Document images with source code:
---+---

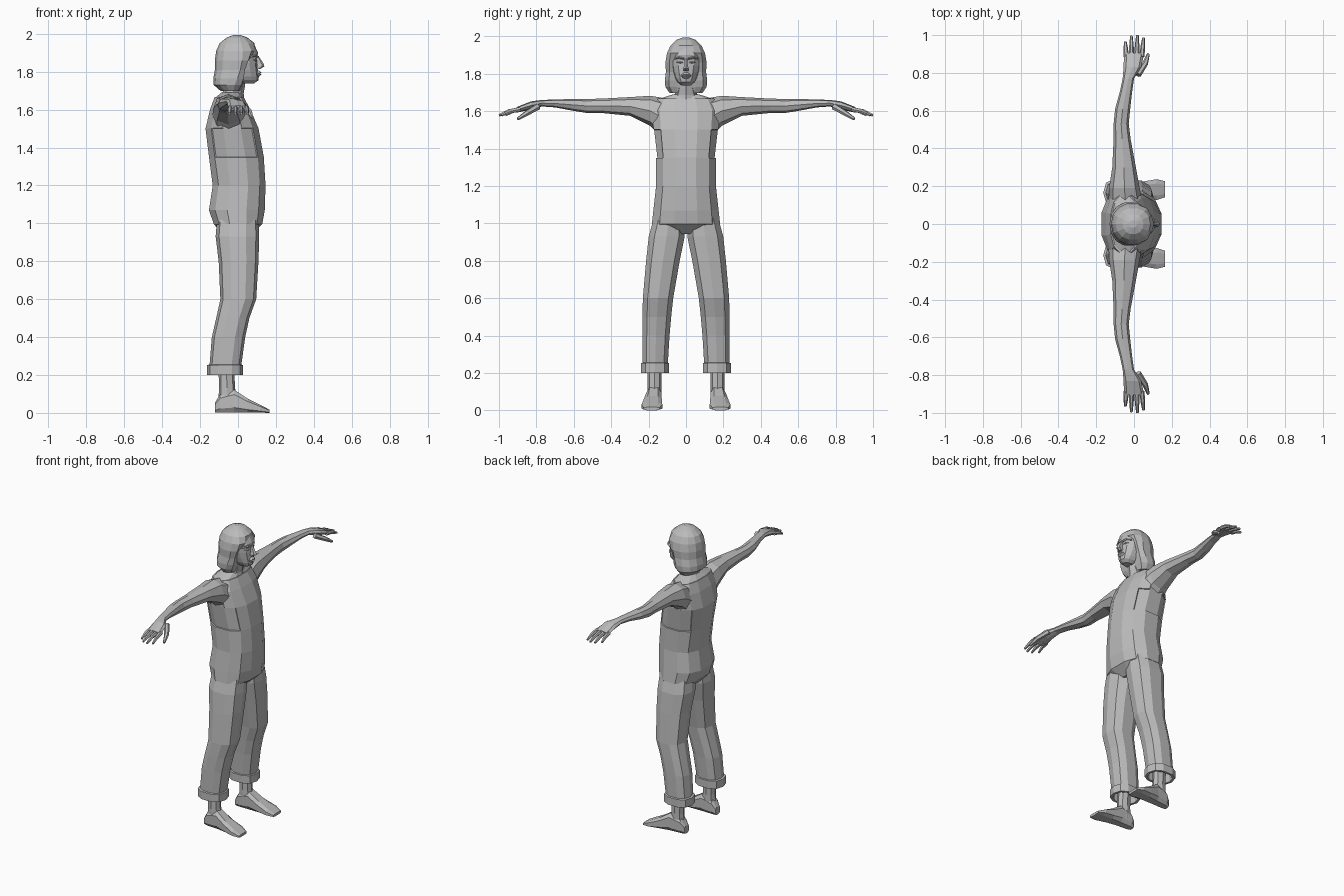
import bpy, bmesh, math
from mathutils import Vector

grey = bpy.data.materials.new("plain grey")
grey.diffuse_color = (0.5, 0.5, 0.5, 1)


def finish(name, bm, mirror=False):
    bmesh.ops.recalc_face_normals(bm, faces=bm.faces)
    me = bpy.data.meshes.new(name)
    bm.to_mesh(me)
    bm.free()
    me.materials.append(grey)
    ob = bpy.data.objects.new(name, me)
    bpy.context.collection.objects.link(ob)
    if mirror:
        m = ob.modifiers.new("mirror", 'MIRROR')
        m.use_axis = (False, True, False)
    return ob


def loft(axis, stations, n=10, p=2.5, shift=0.0):
    """Rounded-box rings (t, a0, a1, b0, b1[, a limit]) joined along an axis."""
    bm = bmesh.new()
    rings = []
    for t, a0, a1, b0, b1, *lim in stations:
        ring = []
        for i in range(n):
            ang = 2 * math.pi * (i + shift) / n
            c, s = math.cos(ang), math.sin(ang)
            a = (a0 + a1) / 2 + (a1 - a0) / 2 * math.copysign(abs(c) ** (2 / p), c)
            b = (b0 + b1) / 2 + (b1 - b0) / 2 * math.copysign(abs(s) ** (2 / p), s)
            if lim:
                a = min(a, lim[0])
            co = {'x': (t, a, b), 'y': (a, t, b), 'z': (a, b, t)}[axis]
            ring.append(bm.verts.new(co))
        rings.append(ring)
    for r, q in zip(rings, rings[1:]):
        for i in range(n):
            j = (i + 1) % n
            bm.faces.new((r[i], r[j], q[j], q[i]))
    bm.faces.new(rings[0])
    bm.faces.new(rings[-1])
    bmesh.ops.recalc_face_normals(bm, faces=bm.faces)
    return bm


def tube(bm, points, radii, n=6):
    """Tapering tube for fingers, appended to a mesh."""
    rings = []
    d = (Vector(points[-1]) - Vector(points[0])).normalized()
    u = d.cross(Vector((0, 0, 1))).normalized()
    w = u.cross(d)
    for pt, r in zip(points, radii):
        rings.append([bm.verts.new(Vector(pt) + r * (math.cos(k * math.tau / n) * u
                      + math.sin(k * math.tau / n) * w)) for k in range(n)])
    for r, q in zip(rings, rings[1:]):
        for i in range(n):
            bm.faces.new((r[i], r[(i + 1) % n], q[(i + 1) % n], q[i]))
    bm.faces.new(rings[0])
    bm.faces.new(rings[-1])


def sym(rows):
    """Rows (t, x0, x1, half width[, limit]) to symmetric stations."""
    return [(r[0], r[1], r[2], -r[3], r[3], *r[4:]) for r in rows]


# Torso, with the dungarees raised above the shirt
bm = loft('z', sym([
    (0.95, -0.08, 0.07, 0.10), (1.0, -0.125, 0.125, 0.18),
    (1.07, -0.15, 0.138, 0.172), (1.2, -0.13, 0.142, 0.157),
    (1.35, -0.15, 0.133, 0.157), (1.5, -0.168, 0.105, 0.175),
    (1.6, -0.143, 0.06, 0.18), (1.665, -0.118, 0.025, 0.15),
    (1.69, -0.09, 0.015, 0.07)]), n=12, shift=0.5)
bib = [f for f in bm.faces if f.calc_center_median().z < 1.67 and
       (f.calc_center_median().z < 1.35 or abs(f.normal.x) > 0.6)]
bmesh.ops.inset_region(bm, faces=bib, thickness=0.002, depth=0.007, use_even_offset=True)
finish("torso_and_bib", bm)

# Trouser legs with hollow turned-up cuffs
finish("trouser_leg", loft('z', [
    (1.03, -0.11, 0.11, 0.005, 0.175), (0.93, -0.118, 0.112, 0.003, 0.203),
    (0.8, -0.102, 0.108, 0.03, 0.217), (0.6, -0.093, 0.096, 0.065, 0.234),
    (0.5, -0.115, 0.06, 0.076, 0.236), (0.4, -0.138, 0.038, 0.085, 0.236),
    (0.255, -0.15, 0.018, 0.094, 0.235), (0.252, -0.163, 0.026, 0.087, 0.245),
    (0.2, -0.163, 0.026, 0.087, 0.245), (0.2, -0.148, 0.01, 0.102, 0.23),
    (0.3, -0.135, 0.01, 0.105, 0.22)]), mirror=True)

# Bare ankles and feet
finish("ankle", loft('z', [
    (0.04, -0.105, -0.005, 0.132, 0.205), (0.13, -0.1, -0.015, 0.132, 0.205),
    (0.31, -0.105, -0.025, 0.13, 0.205)], n=8, p=2.2), mirror=True)
finish("foot", loft('x', [
    (-0.122, 0.142, 0.19, 0.0, 0.055), (-0.095, 0.132, 0.205, 0.0, 0.1),
    (-0.02, 0.13, 0.213, 0.0, 0.125), (0.05, 0.127, 0.228, 0.0, 0.078),
    (0.12, 0.124, 0.24, 0.0, 0.042), (0.165, 0.14, 0.228, 0.0, 0.018)],
    n=8, p=3.2, shift=0.5), mirror=True)

# Arms and palms
bm = loft('y', [
    (0.11, -0.135, 0.045, 1.44, 1.668), (0.19, -0.132, 0.03, 1.52, 1.682),
    (0.3, -0.115, 0.01, 1.575, 1.675), (0.45, -0.108, -0.018, 1.59, 1.667),
    (0.53, -0.108, -0.028, 1.59, 1.665), (0.61, -0.1, -0.02, 1.603, 1.665),
    (0.7, -0.075, -0.01, 1.62, 1.662), (0.77, -0.06, 0.0, 1.625, 1.66),
    (0.83, -0.055, 0.038, 1.608, 1.652), (0.905, -0.053, 0.054, 1.592, 1.622)],
    n=8, p=2.2)
# Fingers and thumb
for x0, x1, tip in ((-0.041, -0.046, 0.965), (-0.013, -0.014, 0.995),
                    (0.015, 0.018, 1.0), (0.042, 0.05, 0.985)):
    mid = (tip + 0.89) / 2
    tube(bm, [(x0, 0.885, 1.61), ((x0 + x1) / 2, mid, 1.6), (x1, tip, 1.578)],
         (0.014, 0.012, 0.007))
tube(bm, [(0.02, 0.79, 1.625), (0.06, 0.85, 1.59), (0.076, 0.9, 1.558)],
     (0.018, 0.015, 0.008))
finish("arm_and_hand", bm, mirror=True)

# Neck
finish("neck", loft('z', sym([
    (1.6, -0.11, 0.04, 0.08), (1.685, -0.085, 0.03, 0.062),
    (1.72, -0.065, 0.036, 0.05), (1.79, -0.06, 0.045, 0.048)]), n=8, p=2))

# Face and skull
finish("head", loft('z', sym([
    (1.738, 0.0, 0.085, 0.025), (1.755, -0.04, 0.108, 0.045),
    (1.775, -0.06, 0.11, 0.058), (1.81, -0.075, 0.106, 0.07),
    (1.845, -0.08, 0.103, 0.078), (1.87, -0.08, 0.1, 0.08),
    (1.9, -0.08, 0.106, 0.08), (1.945, -0.07, 0.085, 0.068),
    (1.975, -0.05, 0.04, 0.04)]), n=12, p=2.2))
finish("nose", loft('z', sym([
    (1.815, 0.09, 0.118, 0.015), (1.828, 0.09, 0.139, 0.017),
    (1.84, 0.09, 0.137, 0.012), (1.88, 0.09, 0.11, 0.008)]), n=6, p=2))
finish("lips", loft('z', sym([
    (1.775, 0.085, 0.113, 0.016), (1.784, 0.085, 0.123, 0.024),
    (1.79, 0.085, 0.117, 0.029), (1.797, 0.085, 0.123, 0.022),
    (1.806, 0.085, 0.112, 0.012)]), n=8, p=2))
finish("brow", loft('y', [
    (0.01, 0.085, 0.112, 1.874, 1.886), (0.038, 0.075, 0.1, 1.88, 1.893),
    (0.062, 0.055, 0.078, 1.876, 1.886)], n=6, p=2), mirror=True)
finish("eye", loft('y', [
    (0.016, 0.085, 0.1, 1.858, 1.862), (0.032, 0.08, 0.099, 1.854, 1.867),
    (0.05, 0.065, 0.088, 1.859, 1.864)], n=6, p=2), mirror=True)

# Long hair: rings cut flat at the hairline so the face stands in front
finish("hair", loft('z', sym([
    (1.697, -0.09, 0.02, 0.09, 0.01), (1.73, -0.128, 0.05, 0.113, 0.022),
    (1.765, -0.13, 0.075, 0.116, 0.03), (1.81, -0.122, 0.095, 0.11, 0.037),
    (1.86, -0.122, 0.11, 0.113, 0.055), (1.91, -0.115, 0.112, 0.104, 0.088),
    (1.95, -0.097, 0.088, 0.085), (1.98, -0.06, 0.05, 0.055),
    (1.993, -0.025, 0.015, 0.02)]), n=14, p=2.1))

---+---

What is being asked: Scan the data above; copy every line where "return" appears.

Result for this task:
    return ob
    return bm
    return [(r[0], r[1], r[2], -r[3], r[3], *r[4:]) for r in rows]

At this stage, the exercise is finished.